Friday, 16 October 2015

World Bread Day 2015: Barm Brack

World Bread Day 2015 (October 16)It's that time of the year again for the World Bread Day to celebrate anything to do with breads in the food blogging world. Zorra of Kochtopf as usual is ably hosting this fine blogging event.

I always loved fruited breads like tea breads/cakes, fruit loafs, etc. Toast them lightly then slather with butter and scoff down with some Earl Grey tea - yum! So what better way to try making a fruited bread than baking the Irish Barm Brack. The timing is quite right, too. For it is also traditionally served during Halloween.

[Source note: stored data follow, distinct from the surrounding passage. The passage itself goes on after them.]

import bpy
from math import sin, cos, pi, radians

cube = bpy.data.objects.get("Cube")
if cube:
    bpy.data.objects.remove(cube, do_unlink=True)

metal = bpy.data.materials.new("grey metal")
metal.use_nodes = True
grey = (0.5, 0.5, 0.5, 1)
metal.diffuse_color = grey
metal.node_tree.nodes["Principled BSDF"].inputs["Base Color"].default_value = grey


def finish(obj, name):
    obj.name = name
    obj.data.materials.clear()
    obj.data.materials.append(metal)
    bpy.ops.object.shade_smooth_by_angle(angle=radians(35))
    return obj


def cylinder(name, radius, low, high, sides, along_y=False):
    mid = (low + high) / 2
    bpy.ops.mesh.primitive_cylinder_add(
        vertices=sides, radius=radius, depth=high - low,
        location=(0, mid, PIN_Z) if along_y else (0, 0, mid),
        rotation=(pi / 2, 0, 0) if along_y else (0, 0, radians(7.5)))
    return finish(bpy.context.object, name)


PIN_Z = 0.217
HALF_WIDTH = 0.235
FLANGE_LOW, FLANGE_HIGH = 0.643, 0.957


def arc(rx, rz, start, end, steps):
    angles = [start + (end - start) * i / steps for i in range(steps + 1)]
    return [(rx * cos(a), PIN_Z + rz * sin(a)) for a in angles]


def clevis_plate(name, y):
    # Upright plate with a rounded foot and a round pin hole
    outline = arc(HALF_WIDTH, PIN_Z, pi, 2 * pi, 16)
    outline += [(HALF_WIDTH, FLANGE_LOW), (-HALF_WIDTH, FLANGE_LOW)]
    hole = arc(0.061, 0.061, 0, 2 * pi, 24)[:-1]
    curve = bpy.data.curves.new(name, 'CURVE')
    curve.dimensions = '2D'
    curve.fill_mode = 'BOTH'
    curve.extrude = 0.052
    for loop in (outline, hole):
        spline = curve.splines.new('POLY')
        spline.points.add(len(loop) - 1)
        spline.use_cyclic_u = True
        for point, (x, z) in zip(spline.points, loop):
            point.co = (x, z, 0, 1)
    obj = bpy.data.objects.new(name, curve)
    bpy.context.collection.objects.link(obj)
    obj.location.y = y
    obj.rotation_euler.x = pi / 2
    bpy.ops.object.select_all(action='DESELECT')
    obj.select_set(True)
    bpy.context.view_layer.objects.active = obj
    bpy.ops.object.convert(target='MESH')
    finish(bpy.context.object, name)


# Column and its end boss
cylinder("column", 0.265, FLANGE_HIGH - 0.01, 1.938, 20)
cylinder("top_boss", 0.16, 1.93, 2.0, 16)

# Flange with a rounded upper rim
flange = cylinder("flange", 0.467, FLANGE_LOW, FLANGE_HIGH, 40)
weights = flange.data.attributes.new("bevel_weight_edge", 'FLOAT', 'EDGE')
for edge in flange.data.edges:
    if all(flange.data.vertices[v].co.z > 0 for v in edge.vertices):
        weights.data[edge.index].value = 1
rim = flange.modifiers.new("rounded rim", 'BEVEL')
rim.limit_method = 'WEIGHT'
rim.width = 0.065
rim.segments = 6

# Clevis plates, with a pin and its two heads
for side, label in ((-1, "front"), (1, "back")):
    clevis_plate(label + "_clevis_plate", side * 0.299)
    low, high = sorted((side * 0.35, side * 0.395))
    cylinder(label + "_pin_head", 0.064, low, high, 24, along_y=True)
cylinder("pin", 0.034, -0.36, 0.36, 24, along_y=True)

I first had Barm Brack when an Irish family friend gifted us with one. It was the dark variety but packed chock-a-block full of fruits. Oh wow, it was a great introduction to this wonderful tea-time bread.

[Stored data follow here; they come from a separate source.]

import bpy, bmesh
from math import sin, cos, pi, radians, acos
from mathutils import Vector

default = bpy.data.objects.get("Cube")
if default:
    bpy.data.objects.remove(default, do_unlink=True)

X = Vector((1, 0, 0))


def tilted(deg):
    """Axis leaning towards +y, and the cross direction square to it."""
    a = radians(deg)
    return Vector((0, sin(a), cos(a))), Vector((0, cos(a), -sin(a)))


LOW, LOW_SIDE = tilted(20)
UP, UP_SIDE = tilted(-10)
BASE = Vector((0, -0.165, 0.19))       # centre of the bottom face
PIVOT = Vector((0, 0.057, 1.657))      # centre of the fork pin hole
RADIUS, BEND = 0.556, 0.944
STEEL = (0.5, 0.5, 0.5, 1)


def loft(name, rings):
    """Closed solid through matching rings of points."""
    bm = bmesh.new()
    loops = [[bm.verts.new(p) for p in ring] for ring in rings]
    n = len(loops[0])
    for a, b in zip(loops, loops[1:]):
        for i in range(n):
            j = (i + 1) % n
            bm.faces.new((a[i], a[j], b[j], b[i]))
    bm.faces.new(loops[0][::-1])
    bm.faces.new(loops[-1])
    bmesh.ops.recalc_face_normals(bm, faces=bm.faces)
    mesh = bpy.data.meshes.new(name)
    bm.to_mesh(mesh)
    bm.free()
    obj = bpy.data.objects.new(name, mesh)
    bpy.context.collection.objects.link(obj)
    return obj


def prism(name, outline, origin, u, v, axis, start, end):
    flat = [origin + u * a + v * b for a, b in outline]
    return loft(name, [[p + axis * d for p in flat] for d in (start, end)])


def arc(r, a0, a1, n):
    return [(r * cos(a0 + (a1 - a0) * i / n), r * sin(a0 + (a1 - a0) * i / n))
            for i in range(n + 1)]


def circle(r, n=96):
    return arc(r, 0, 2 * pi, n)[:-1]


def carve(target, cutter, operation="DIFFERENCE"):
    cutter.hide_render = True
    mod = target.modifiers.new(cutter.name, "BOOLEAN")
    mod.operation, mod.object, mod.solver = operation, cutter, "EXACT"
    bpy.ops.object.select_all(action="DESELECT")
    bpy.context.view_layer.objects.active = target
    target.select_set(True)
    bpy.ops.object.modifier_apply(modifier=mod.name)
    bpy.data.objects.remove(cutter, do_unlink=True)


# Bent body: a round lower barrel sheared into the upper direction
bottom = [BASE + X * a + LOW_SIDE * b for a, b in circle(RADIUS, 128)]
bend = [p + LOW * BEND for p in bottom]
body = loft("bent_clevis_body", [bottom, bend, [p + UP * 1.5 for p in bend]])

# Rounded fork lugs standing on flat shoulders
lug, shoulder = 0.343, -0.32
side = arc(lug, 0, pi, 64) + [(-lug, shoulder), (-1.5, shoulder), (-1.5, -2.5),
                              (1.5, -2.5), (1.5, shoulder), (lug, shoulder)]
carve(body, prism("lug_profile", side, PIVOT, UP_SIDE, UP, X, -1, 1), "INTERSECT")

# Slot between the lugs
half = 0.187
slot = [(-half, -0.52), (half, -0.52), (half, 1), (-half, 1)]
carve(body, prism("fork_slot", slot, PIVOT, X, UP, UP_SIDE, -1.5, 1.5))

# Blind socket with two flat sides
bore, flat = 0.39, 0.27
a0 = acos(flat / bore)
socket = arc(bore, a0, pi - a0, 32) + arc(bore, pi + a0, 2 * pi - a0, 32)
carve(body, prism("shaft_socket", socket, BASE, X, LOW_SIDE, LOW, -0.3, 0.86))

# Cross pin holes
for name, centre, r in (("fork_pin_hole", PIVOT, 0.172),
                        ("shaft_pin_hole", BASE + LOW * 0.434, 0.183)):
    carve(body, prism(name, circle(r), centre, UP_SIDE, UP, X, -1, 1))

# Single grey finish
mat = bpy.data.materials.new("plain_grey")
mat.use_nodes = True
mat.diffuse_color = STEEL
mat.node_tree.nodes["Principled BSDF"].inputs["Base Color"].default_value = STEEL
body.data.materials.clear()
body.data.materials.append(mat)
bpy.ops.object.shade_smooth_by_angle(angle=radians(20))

Barm Brack

Sue Lawrence's Book of Baking provided me with a workable recipe with the help of my trusted Panasonic bread machine.

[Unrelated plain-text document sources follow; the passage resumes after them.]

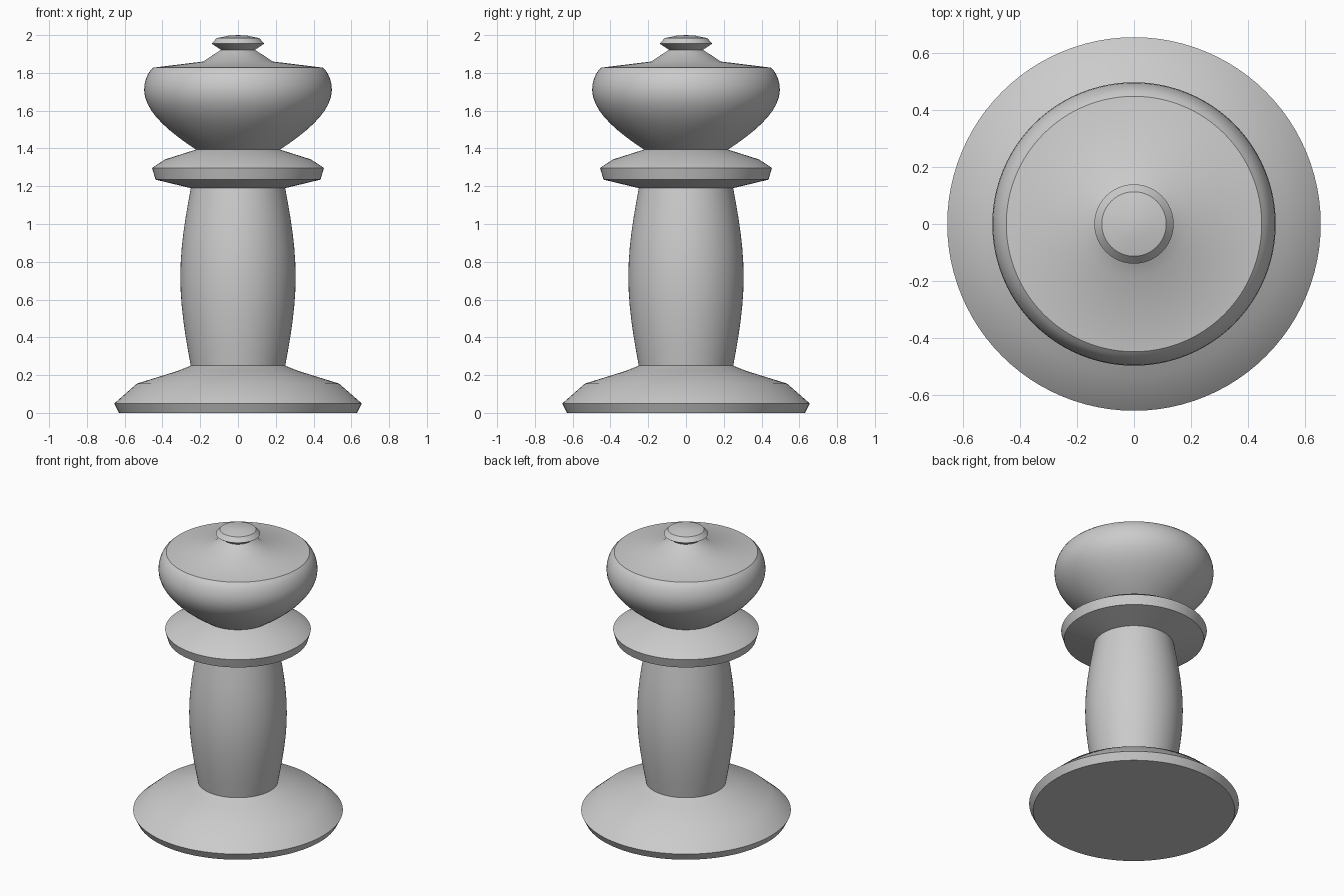
import bpy, bmesh
from math import sin, cos, pi, radians
from mathutils import Vector
from mathutils.geometry import interpolate_bezier

SEGMENTS = 96

default_cube = bpy.data.objects.get("Cube")
if default_cube:
    bpy.data.objects.remove(default_cube, do_unlink=True)

grey = bpy.data.materials.new("plain grey")
grey.use_nodes = True
GREY = (0.6, 0.6, 0.6, 1)
grey.diffuse_color = GREY
grey.node_tree.nodes["Principled BSDF"].inputs["Base Color"].default_value = GREY


def lathe(name, profile):
    """Turn an upward (radius, height) profile around the z axis."""
    bm = bmesh.new()
    turns = [2 * pi * j / SEGMENTS for j in range(SEGMENTS)]
    rings = [[bm.verts.new((r * cos(a), r * sin(a), z)) for a in turns]
             for r, z in profile]
    for low, high in zip(rings, rings[1:]):
        for j in range(SEGMENTS):
            k = (j + 1) % SEGMENTS
            bm.faces.new((low[j], low[k], high[k], high[j]))
    # Collapse rings of zero radius into a single pole
    bmesh.ops.remove_doubles(bm, verts=bm.verts, dist=1e-5)
    mesh = bpy.data.meshes.new(name)
    bm.to_mesh(mesh)
    bm.free()
    mesh.materials.append(grey)
    mesh.shade_smooth()
    mesh.set_sharp_from_angle(angle=radians(30))
    obj = bpy.data.objects.new(name, mesh)
    bpy.context.collection.objects.link(obj)
    return obj


def bezier(start, handle_1, handle_2, end, count):
    points = [Vector((*p, 0)) for p in (start, handle_1, handle_2, end)]
    return [(p.x, p.y) for p in interpolate_bezier(*points, count)]


# Flared foot
lathe("base", [(0, 0), (0.63, 0), (0.655, 0.05), (0.535, 0.155),
               (0.32, 0.222), (0.25, 0.25)])

# Gently bulging stem
STEPS = 12
lathe("stem", [(0.25 + 0.055 * sin(pi * i / STEPS), 0.25 + 0.94 * i / STEPS)
               for i in range(STEPS + 1)])

# Collar ring
lathe("collar", [(0.25, 1.19), (0.437, 1.235), (0.455, 1.297),
                 (0.386, 1.342), (0.222, 1.394)])

# Bowl-shaped head with a shallow lid
belly = bezier((0.222, 1.394), (0.37, 1.49), (0.497, 1.6), (0.497, 1.71), 10)
shoulder = bezier((0.497, 1.71), (0.497, 1.76), (0.475, 1.81), (0.448, 1.828), 6)
lathe("head", belly + shoulder[1:] + [(0.185, 1.86), (0.09, 1.922)])

# Small button on top
lathe("finial", [(0.09, 1.922), (0.139, 1.955), (0.113, 1.984), (0.05, 1.997), (0, 2.0)])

Barm Brack

Barm Brack

500 g  strong white flour (or bread flour)
1/8 tsp ground nutmeg
1 tsp ground mixed spice
7 g  sachet of easy-blend dried yeast
1 tsp fine sea salt
50 g  [scant 1/4 cup] unsalted butter
50 g nbsp;[1/4 cup] caster sugar
150 g  [1 cup] currants
50 g  [1/3 cup] dried mixed peel
50 g  [1/3 cup] sultanas
300 ml  [1 1/4 cups] tepid milk

1 Tbsp sugar
1 Tbsp water

  1. Hand Method:
    • Combine the flour, yeast, spices, and salt in a bowl. Rub in the butter.
    • Stir in the sugar and dried fruits; then the milk.
    • Once combined, turn out on a floured surface and knead for about 10 minutes until smooth.
    • Place in an oiled bowl, invert dough so that the top is oiled. Cover with cling film and let rise in a warm place for 2-3 hours.
  2. Bread Machine Method:
    • Put all ingredients according to the bread machine instruction and set to dough setting.
  3. Butter a 20 cm/8 inch baking pan. Punch down dough and shape into a round to fit into the prepared pan. Cover with greased cling film and let rise in a warm place for another hour.
  4. Preheat oven to 220°C/fan 200°C/425°F/gas mark 7. Bake the bread for 15 minutes, then lower temperature to 200°C/fan 180°C/400°F. Bake for a further 30-35 minutes. Cover loosely with foil in the last 15 minutes. It is cooked when it sounds hollow when tapped at the bottom.
  5. While it is baking, make the glaze - boil the water in a small saucepan; add the sugar and cook on low heat until dissolved. Brush the syrup glaze on top of the bread and return to the oven for 2 minutes.
  6. Remove from baking pan and cool completely on a wire rack before slicing.


zorra said...

I did not know about this Irish bread. Thank you for sharing and thanks for participating in World Bread Day!

celia kusinera said...

It's always a pleasure to participate, Zorra. I hope you would continue this tradition every year.